_What is expected_
Write out the data again in full, keeping every character the same.

Dataset excerpts Block Start

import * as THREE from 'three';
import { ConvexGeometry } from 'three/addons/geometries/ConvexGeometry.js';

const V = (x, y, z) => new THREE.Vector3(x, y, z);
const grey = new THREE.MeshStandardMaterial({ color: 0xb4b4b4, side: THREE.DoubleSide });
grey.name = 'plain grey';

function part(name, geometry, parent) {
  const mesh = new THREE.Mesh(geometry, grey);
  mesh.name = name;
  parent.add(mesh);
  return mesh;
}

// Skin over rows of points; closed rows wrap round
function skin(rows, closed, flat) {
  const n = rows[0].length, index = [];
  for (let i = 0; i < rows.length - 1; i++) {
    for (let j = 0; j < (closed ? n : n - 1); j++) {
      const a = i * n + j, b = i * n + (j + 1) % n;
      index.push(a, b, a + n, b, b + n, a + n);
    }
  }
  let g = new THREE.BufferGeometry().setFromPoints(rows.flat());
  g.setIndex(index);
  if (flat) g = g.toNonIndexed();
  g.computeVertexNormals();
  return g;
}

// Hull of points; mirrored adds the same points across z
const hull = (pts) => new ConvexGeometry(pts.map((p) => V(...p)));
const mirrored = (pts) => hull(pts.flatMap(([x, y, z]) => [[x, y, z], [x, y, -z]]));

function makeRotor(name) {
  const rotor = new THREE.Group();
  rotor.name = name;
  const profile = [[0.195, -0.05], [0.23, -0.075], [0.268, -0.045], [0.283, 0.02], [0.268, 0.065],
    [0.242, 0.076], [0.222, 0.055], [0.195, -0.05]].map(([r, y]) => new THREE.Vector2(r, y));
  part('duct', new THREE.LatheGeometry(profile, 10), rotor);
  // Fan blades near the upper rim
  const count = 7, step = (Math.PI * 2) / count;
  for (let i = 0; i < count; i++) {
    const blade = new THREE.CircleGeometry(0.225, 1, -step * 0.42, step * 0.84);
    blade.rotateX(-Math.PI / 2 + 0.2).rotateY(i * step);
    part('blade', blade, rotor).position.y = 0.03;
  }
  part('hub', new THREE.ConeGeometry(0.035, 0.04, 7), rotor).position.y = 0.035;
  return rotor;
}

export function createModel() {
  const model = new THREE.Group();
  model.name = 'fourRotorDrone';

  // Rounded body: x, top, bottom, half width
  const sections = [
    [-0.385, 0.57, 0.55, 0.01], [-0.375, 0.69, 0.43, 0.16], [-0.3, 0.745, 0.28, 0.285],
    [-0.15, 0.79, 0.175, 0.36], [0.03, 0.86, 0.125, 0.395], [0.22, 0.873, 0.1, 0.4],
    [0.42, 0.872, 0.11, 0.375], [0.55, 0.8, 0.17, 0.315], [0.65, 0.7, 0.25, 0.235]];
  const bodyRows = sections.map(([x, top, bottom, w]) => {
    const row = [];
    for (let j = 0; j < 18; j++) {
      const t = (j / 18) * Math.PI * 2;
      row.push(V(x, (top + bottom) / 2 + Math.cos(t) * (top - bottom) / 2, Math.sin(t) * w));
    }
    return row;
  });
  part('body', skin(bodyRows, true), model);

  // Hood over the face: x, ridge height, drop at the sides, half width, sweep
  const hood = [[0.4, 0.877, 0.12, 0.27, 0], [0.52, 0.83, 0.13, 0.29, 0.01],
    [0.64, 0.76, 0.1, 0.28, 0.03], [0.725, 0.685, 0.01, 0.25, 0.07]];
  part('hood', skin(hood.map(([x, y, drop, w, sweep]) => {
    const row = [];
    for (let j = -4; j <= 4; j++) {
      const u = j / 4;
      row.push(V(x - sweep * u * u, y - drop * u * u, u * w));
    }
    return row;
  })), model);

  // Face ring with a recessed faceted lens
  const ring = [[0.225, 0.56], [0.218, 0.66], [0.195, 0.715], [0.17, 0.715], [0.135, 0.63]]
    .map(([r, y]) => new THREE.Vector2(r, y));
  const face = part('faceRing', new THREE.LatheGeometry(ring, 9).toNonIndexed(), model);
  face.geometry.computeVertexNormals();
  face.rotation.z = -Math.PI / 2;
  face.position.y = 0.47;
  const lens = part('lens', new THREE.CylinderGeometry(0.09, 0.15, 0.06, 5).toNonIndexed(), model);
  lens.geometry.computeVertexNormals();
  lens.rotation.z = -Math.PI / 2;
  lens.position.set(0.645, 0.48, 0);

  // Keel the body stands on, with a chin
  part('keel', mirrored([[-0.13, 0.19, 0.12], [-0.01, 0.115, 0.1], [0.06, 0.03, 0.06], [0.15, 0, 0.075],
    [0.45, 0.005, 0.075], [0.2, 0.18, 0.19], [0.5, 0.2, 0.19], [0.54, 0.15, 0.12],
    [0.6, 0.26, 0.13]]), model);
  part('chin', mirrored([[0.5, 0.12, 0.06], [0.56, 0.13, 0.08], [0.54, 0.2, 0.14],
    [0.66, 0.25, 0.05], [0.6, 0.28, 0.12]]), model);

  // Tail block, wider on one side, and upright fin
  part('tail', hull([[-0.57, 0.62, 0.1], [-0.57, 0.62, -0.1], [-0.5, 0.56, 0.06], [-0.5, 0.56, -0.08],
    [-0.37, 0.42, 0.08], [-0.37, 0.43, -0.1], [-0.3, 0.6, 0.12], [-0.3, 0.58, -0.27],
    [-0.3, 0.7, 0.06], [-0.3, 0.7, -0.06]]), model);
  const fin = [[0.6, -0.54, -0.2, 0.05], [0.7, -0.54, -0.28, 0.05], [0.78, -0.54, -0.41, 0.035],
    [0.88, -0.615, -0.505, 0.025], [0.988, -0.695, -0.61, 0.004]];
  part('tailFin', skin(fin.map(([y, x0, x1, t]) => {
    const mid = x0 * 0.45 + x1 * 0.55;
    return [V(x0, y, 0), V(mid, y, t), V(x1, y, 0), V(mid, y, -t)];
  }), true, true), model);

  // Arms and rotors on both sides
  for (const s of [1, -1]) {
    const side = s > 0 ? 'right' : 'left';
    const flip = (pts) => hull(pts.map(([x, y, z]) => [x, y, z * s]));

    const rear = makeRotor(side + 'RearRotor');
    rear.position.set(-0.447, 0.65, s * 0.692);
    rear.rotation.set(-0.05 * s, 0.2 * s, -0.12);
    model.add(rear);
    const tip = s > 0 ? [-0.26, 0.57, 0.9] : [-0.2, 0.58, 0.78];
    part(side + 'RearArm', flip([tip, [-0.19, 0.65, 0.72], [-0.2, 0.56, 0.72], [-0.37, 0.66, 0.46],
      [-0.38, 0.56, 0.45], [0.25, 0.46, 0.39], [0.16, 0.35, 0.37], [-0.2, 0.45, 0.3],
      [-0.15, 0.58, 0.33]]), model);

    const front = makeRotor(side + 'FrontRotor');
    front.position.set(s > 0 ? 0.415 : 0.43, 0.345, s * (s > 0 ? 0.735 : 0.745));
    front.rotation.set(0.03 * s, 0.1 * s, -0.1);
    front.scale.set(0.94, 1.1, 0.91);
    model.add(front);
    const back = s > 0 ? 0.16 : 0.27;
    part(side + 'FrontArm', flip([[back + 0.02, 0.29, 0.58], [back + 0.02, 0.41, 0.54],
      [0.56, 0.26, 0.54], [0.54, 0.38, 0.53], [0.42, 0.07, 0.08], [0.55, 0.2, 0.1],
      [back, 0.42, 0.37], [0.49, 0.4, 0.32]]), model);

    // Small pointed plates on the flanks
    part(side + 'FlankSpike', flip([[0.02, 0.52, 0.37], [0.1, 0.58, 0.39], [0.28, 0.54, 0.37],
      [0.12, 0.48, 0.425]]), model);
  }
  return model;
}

Dataset excerpts Block End

_Solution_
import * as THREE from 'three';
import { ConvexGeometry } from 'three/addons/geometries/ConvexGeometry.js';

const V = (x, y, z) => new THREE.Vector3(x, y, z);
const grey = new THREE.MeshStandardMaterial({ color: 0xb4b4b4, side: THREE.DoubleSide });
grey.name = 'plain grey';

function part(name, geometry, parent) {
  const mesh = new THREE.Mesh(geometry, grey);
  mesh.name = name;
  parent.add(mesh);
  return mesh;
}

// Skin over rows of points; closed rows wrap round
function skin(rows, closed, flat) {
  const n = rows[0].length, index = [];
  for (let i = 0; i < rows.length - 1; i++) {
    for (let j = 0; j < (closed ? n : n - 1); j++) {
      const a = i * n + j, b = i * n + (j + 1) % n;
      index.push(a, b, a + n, b, b + n, a + n);
    }
  }
  let g = new THREE.BufferGeometry().setFromPoints(rows.flat());
  g.setIndex(index);
  if (flat) g = g.toNonIndexed();
  g.computeVertexNormals();
  return g;
}

// Hull of points; mirrored adds the same points across z
const hull = (pts) => new ConvexGeometry(pts.map((p) => V(...p)));
const mirrored = (pts) => hull(pts.flatMap(([x, y, z]) => [[x, y, z], [x, y, -z]]));

function makeRotor(name) {
  const rotor = new THREE.Group();
  rotor.name = name;
  const profile = [[0.195, -0.05], [0.23, -0.075], [0.268, -0.045], [0.283, 0.02], [0.268, 0.065],
    [0.242, 0.076], [0.222, 0.055], [0.195, -0.05]].map(([r, y]) => new THREE.Vector2(r, y));
  part('duct', new THREE.LatheGeometry(profile, 10), rotor);
  // Fan blades near the upper rim
  const count = 7, step = (Math.PI * 2) / count;
  for (let i = 0; i < count; i++) {
    const blade = new THREE.CircleGeometry(0.225, 1, -step * 0.42, step * 0.84);
    blade.rotateX(-Math.PI / 2 + 0.2).rotateY(i * step);
    part('blade', blade, rotor).position.y = 0.03;
  }
  part('hub', new THREE.ConeGeometry(0.035, 0.04, 7), rotor).position.y = 0.035;
  return rotor;
}

export function createModel() {
  const model = new THREE.Group();
  model.name = 'fourRotorDrone';

  // Rounded body: x, top, bottom, half width
  const sections = [
    [-0.385, 0.57, 0.55, 0.01], [-0.375, 0.69, 0.43, 0.16], [-0.3, 0.745, 0.28, 0.285],
    [-0.15, 0.79, 0.175, 0.36], [0.03, 0.86, 0.125, 0.395], [0.22, 0.873, 0.1, 0.4],
    [0.42, 0.872, 0.11, 0.375], [0.55, 0.8, 0.17, 0.315], [0.65, 0.7, 0.25, 0.235]];
  const bodyRows = sections.map(([x, top, bottom, w]) => {
    const row = [];
    for (let j = 0; j < 18; j++) {
      const t = (j / 18) * Math.PI * 2;
      row.push(V(x, (top + bottom) / 2 + Math.cos(t) * (top - bottom) / 2, Math.sin(t) * w));
    }
    return row;
  });
  part('body', skin(bodyRows, true), model);

  // Hood over the face: x, ridge height, drop at the sides, half width, sweep
  const hood = [[0.4, 0.877, 0.12, 0.27, 0], [0.52, 0.83, 0.13, 0.29, 0.01],
    [0.64, 0.76, 0.1, 0.28, 0.03], [0.725, 0.685, 0.01, 0.25, 0.07]];
  part('hood', skin(hood.map(([x, y, drop, w, sweep]) => {
    const row = [];
    for (let j = -4; j <= 4; j++) {
      const u = j / 4;
      row.push(V(x - sweep * u * u, y - drop * u * u, u * w));
    }
    return row;
  })), model);

  // Face ring with a recessed faceted lens
  const ring = [[0.225, 0.56], [0.218, 0.66], [0.195, 0.715], [0.17, 0.715], [0.135, 0.63]]
    .map(([r, y]) => new THREE.Vector2(r, y));
  const face = part('faceRing', new THREE.LatheGeometry(ring, 9).toNonIndexed(), model);
  face.geometry.computeVertexNormals();
  face.rotation.z = -Math.PI / 2;
  face.position.y = 0.47;
  const lens = part('lens', new THREE.CylinderGeometry(0.09, 0.15, 0.06, 5).toNonIndexed(), model);
  lens.geometry.computeVertexNormals();
  lens.rotation.z = -Math.PI / 2;
  lens.position.set(0.645, 0.48, 0);

  // Keel the body stands on, with a chin
  part('keel', mirrored([[-0.13, 0.19, 0.12], [-0.01, 0.115, 0.1], [0.06, 0.03, 0.06], [0.15, 0, 0.075],
    [0.45, 0.005, 0.075], [0.2, 0.18, 0.19], [0.5, 0.2, 0.19], [0.54, 0.15, 0.12],
    [0.6, 0.26, 0.13]]), model);
  part('chin', mirrored([[0.5, 0.12, 0.06], [0.56, 0.13, 0.08], [0.54, 0.2, 0.14],
    [0.66, 0.25, 0.05], [0.6, 0.28, 0.12]]), model);

  // Tail block, wider on one side, and upright fin
  part('tail', hull([[-0.57, 0.62, 0.1], [-0.57, 0.62, -0.1], [-0.5, 0.56, 0.06], [-0.5, 0.56, -0.08],
    [-0.37, 0.42, 0.08], [-0.37, 0.43, -0.1], [-0.3, 0.6, 0.12], [-0.3, 0.58, -0.27],
    [-0.3, 0.7, 0.06], [-0.3, 0.7, -0.06]]), model);
  const fin = [[0.6, -0.54, -0.2, 0.05], [0.7, -0.54, -0.28, 0.05], [0.78, -0.54, -0.41, 0.035],
    [0.88, -0.615, -0.505, 0.025], [0.988, -0.695, -0.61, 0.004]];
  part('tailFin', skin(fin.map(([y, x0, x1, t]) => {
    const mid = x0 * 0.45 + x1 * 0.55;
    return [V(x0, y, 0), V(mid, y, t), V(x1, y, 0), V(mid, y, -t)];
  }), true, true), model);

  // Arms and rotors on both sides
  for (const s of [1, -1]) {
    const side = s > 0 ? 'right' : 'left';
    const flip = (pts) => hull(pts.map(([x, y, z]) => [x, y, z * s]));

    const rear = makeRotor(side + 'RearRotor');
    rear.position.set(-0.447, 0.65, s * 0.692);
    rear.rotation.set(-0.05 * s, 0.2 * s, -0.12);
    model.add(rear);
    const tip = s > 0 ? [-0.26, 0.57, 0.9] : [-0.2, 0.58, 0.78];
    part(side + 'RearArm', flip([tip, [-0.19, 0.65, 0.72], [-0.2, 0.56, 0.72], [-0.37, 0.66, 0.46],
      [-0.38, 0.56, 0.45], [0.25, 0.46, 0.39], [0.16, 0.35, 0.37], [-0.2, 0.45, 0.3],
      [-0.15, 0.58, 0.33]]), model);

    const front = makeRotor(side + 'FrontRotor');
    front.position.set(s > 0 ? 0.415 : 0.43, 0.345, s * (s > 0 ? 0.735 : 0.745));
    front.rotation.set(0.03 * s, 0.1 * s, -0.1);
    front.scale.set(0.94, 1.1, 0.91);
    model.add(front);
    const back = s > 0 ? 0.16 : 0.27;
    part(side + 'FrontArm', flip([[back + 0.02, 0.29, 0.58], [back + 0.02, 0.41, 0.54],
      [0.56, 0.26, 0.54], [0.54, 0.38, 0.53], [0.42, 0.07, 0.08], [0.55, 0.2, 0.1],
      [back, 0.42, 0.37], [0.49, 0.4, 0.32]]), model);

    // Small pointed plates on the flanks
    part(side + 'FlankSpike', flip([[0.02, 0.52, 0.37], [0.1, 0.58, 0.39], [0.28, 0.54, 0.37],
      [0.12, 0.48, 0.425]]), model);
  }
  return model;
}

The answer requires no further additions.